(Dataset records)
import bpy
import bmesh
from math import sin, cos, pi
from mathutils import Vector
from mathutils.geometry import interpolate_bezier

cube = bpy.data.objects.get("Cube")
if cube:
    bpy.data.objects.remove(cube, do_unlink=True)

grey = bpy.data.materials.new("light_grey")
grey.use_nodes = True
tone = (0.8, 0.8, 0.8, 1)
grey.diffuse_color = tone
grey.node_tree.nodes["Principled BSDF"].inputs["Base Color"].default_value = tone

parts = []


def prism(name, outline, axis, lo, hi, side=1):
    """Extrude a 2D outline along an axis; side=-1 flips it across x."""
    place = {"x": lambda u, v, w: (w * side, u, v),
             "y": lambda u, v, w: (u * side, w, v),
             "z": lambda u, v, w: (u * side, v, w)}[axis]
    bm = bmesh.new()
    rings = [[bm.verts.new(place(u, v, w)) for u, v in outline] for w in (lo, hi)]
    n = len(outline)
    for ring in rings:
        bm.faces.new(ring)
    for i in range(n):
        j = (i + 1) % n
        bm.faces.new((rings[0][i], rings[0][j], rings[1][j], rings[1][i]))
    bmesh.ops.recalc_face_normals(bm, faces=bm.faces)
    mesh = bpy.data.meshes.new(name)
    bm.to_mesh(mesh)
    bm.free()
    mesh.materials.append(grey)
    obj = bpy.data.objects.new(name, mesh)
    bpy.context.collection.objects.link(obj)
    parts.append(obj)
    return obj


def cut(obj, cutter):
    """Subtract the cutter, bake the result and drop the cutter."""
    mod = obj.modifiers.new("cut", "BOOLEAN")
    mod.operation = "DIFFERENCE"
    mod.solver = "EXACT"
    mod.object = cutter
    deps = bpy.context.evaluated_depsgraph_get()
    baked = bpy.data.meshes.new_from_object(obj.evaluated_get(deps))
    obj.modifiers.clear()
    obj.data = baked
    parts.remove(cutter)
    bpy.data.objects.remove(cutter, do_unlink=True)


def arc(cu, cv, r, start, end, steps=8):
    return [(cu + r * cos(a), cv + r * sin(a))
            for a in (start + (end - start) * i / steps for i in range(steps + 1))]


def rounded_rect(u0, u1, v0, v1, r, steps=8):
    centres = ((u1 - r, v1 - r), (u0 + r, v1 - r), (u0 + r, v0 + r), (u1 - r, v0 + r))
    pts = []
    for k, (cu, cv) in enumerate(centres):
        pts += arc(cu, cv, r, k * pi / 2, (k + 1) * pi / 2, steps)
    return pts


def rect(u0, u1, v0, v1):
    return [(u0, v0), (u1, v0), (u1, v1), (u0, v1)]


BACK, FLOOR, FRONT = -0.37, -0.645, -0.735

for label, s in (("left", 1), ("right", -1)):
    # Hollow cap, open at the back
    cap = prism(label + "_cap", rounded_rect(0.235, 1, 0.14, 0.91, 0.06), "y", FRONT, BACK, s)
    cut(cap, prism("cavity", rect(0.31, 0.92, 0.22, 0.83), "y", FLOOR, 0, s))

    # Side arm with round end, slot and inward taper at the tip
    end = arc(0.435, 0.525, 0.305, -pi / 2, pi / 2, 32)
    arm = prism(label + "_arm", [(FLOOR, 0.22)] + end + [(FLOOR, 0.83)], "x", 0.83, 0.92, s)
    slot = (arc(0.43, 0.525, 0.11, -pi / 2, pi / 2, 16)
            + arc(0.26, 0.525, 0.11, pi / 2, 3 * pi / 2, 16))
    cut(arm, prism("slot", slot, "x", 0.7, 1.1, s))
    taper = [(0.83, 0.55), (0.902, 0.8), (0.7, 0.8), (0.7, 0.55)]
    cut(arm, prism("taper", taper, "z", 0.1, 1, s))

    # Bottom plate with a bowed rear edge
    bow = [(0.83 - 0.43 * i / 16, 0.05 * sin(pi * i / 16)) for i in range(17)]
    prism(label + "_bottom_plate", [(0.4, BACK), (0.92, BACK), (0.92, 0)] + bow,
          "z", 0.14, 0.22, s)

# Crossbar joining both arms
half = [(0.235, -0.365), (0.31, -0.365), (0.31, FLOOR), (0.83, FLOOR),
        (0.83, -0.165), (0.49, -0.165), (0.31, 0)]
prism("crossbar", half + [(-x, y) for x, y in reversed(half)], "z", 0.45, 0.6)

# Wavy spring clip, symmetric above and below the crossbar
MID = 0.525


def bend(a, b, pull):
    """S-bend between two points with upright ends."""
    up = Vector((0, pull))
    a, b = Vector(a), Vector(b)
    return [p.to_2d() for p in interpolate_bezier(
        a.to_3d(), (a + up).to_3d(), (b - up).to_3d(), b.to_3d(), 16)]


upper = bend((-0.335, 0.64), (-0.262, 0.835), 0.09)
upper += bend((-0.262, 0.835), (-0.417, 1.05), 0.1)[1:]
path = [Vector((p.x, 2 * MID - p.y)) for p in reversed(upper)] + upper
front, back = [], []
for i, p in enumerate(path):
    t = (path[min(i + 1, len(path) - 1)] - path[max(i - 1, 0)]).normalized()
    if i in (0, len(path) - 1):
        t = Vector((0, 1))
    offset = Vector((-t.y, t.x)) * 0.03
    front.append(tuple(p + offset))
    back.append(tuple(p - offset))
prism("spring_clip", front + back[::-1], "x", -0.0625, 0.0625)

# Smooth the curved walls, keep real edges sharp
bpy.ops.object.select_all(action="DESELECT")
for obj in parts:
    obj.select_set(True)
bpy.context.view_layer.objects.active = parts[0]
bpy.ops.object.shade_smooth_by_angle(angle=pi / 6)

Assignment
Every single record is to be set down again, unaltered.

Answer for the task
import bpy
import bmesh
from math import sin, cos, pi
from mathutils import Vector
from mathutils.geometry import interpolate_bezier

cube = bpy.data.objects.get("Cube")
if cube:
    bpy.data.objects.remove(cube, do_unlink=True)

grey = bpy.data.materials.new("light_grey")
grey.use_nodes = True
tone = (0.8, 0.8, 0.8, 1)
grey.diffuse_color = tone
grey.node_tree.nodes["Principled BSDF"].inputs["Base Color"].default_value = tone

parts = []


def prism(name, outline, axis, lo, hi, side=1):
    """Extrude a 2D outline along an axis; side=-1 flips it across x."""
    place = {"x": lambda u, v, w: (w * side, u, v),
             "y": lambda u, v, w: (u * side, w, v),
             "z": lambda u, v, w: (u * side, v, w)}[axis]
    bm = bmesh.new()
    rings = [[bm.verts.new(place(u, v, w)) for u, v in outline] for w in (lo, hi)]
    n = len(outline)
    for ring in rings:
        bm.faces.new(ring)
    for i in range(n):
        j = (i + 1) % n
        bm.faces.new((rings[0][i], rings[0][j], rings[1][j], rings[1][i]))
    bmesh.ops.recalc_face_normals(bm, faces=bm.faces)
    mesh = bpy.data.meshes.new(name)
    bm.to_mesh(mesh)
    bm.free()
    mesh.materials.append(grey)
    obj = bpy.data.objects.new(name, mesh)
    bpy.context.collection.objects.link(obj)
    parts.append(obj)
    return obj


def cut(obj, cutter):
    """Subtract the cutter, bake the result and drop the cutter."""
    mod = obj.modifiers.new("cut", "BOOLEAN")
    mod.operation = "DIFFERENCE"
    mod.solver = "EXACT"
    mod.object = cutter
    deps = bpy.context.evaluated_depsgraph_get()
    baked = bpy.data.meshes.new_from_object(obj.evaluated_get(deps))
    obj.modifiers.clear()
    obj.data = baked
    parts.remove(cutter)
    bpy.data.objects.remove(cutter, do_unlink=True)


def arc(cu, cv, r, start, end, steps=8):
    return [(cu + r * cos(a), cv + r * sin(a))
            for a in (start + (end - start) * i / steps for i in range(steps + 1))]


def rounded_rect(u0, u1, v0, v1, r, steps=8):
    centres = ((u1 - r, v1 - r), (u0 + r, v1 - r), (u0 + r, v0 + r), (u1 - r, v0 + r))
    pts = []
    for k, (cu, cv) in enumerate(centres):
        pts += arc(cu, cv, r, k * pi / 2, (k + 1) * pi / 2, steps)
    return pts


def rect(u0, u1, v0, v1):
    return [(u0, v0), (u1, v0), (u1, v1), (u0, v1)]


BACK, FLOOR, FRONT = -0.37, -0.645, -0.735

for label, s in (("left", 1), ("right", -1)):
    # Hollow cap, open at the back
    cap = prism(label + "_cap", rounded_rect(0.235, 1, 0.14, 0.91, 0.06), "y", FRONT, BACK, s)
    cut(cap, prism("cavity", rect(0.31, 0.92, 0.22, 0.83), "y", FLOOR, 0, s))

    # Side arm with round end, slot and inward taper at the tip
    end = arc(0.435, 0.525, 0.305, -pi / 2, pi / 2, 32)
    arm = prism(label + "_arm", [(FLOOR, 0.22)] + end + [(FLOOR, 0.83)], "x", 0.83, 0.92, s)
    slot = (arc(0.43, 0.525, 0.11, -pi / 2, pi / 2, 16)
            + arc(0.26, 0.525, 0.11, pi / 2, 3 * pi / 2, 16))
    cut(arm, prism("slot", slot, "x", 0.7, 1.1, s))
    taper = [(0.83, 0.55), (0.902, 0.8), (0.7, 0.8), (0.7, 0.55)]
    cut(arm, prism("taper", taper, "z", 0.1, 1, s))

    # Bottom plate with a bowed rear edge
    bow = [(0.83 - 0.43 * i / 16, 0.05 * sin(pi * i / 16)) for i in range(17)]
    prism(label + "_bottom_plate", [(0.4, BACK), (0.92, BACK), (0.92, 0)] + bow,
          "z", 0.14, 0.22, s)

# Crossbar joining both arms
half = [(0.235, -0.365), (0.31, -0.365), (0.31, FLOOR), (0.83, FLOOR),
        (0.83, -0.165), (0.49, -0.165), (0.31, 0)]
prism("crossbar", half + [(-x, y) for x, y in reversed(half)], "z", 0.45, 0.6)

# Wavy spring clip, symmetric above and below the crossbar
MID = 0.525


def bend(a, b, pull):
    """S-bend between two points with upright ends."""
    up = Vector((0, pull))
    a, b = Vector(a), Vector(b)
    return [p.to_2d() for p in interpolate_bezier(
        a.to_3d(), (a + up).to_3d(), (b - up).to_3d(), b.to_3d(), 16)]


upper = bend((-0.335, 0.64), (-0.262, 0.835), 0.09)
upper += bend((-0.262, 0.835), (-0.417, 1.05), 0.1)[1:]
path = [Vector((p.x, 2 * MID - p.y)) for p in reversed(upper)] + upper
front, back = [], []
for i, p in enumerate(path):
    t = (path[min(i + 1, len(path) - 1)] - path[max(i - 1, 0)]).normalized()
    if i in (0, len(path) - 1):
        t = Vector((0, 1))
    offset = Vector((-t.y, t.x)) * 0.03
    front.append(tuple(p + offset))
    back.append(tuple(p - offset))
prism("spring_clip", front + back[::-1], "x", -0.0625, 0.0625)

# Smooth the curved walls, keep real edges sharp
bpy.ops.object.select_all(action="DESELECT")
for obj in parts:
    obj.select_set(True)
bpy.context.view_layer.objects.active = parts[0]
bpy.ops.object.shade_smooth_by_angle(angle=pi / 6)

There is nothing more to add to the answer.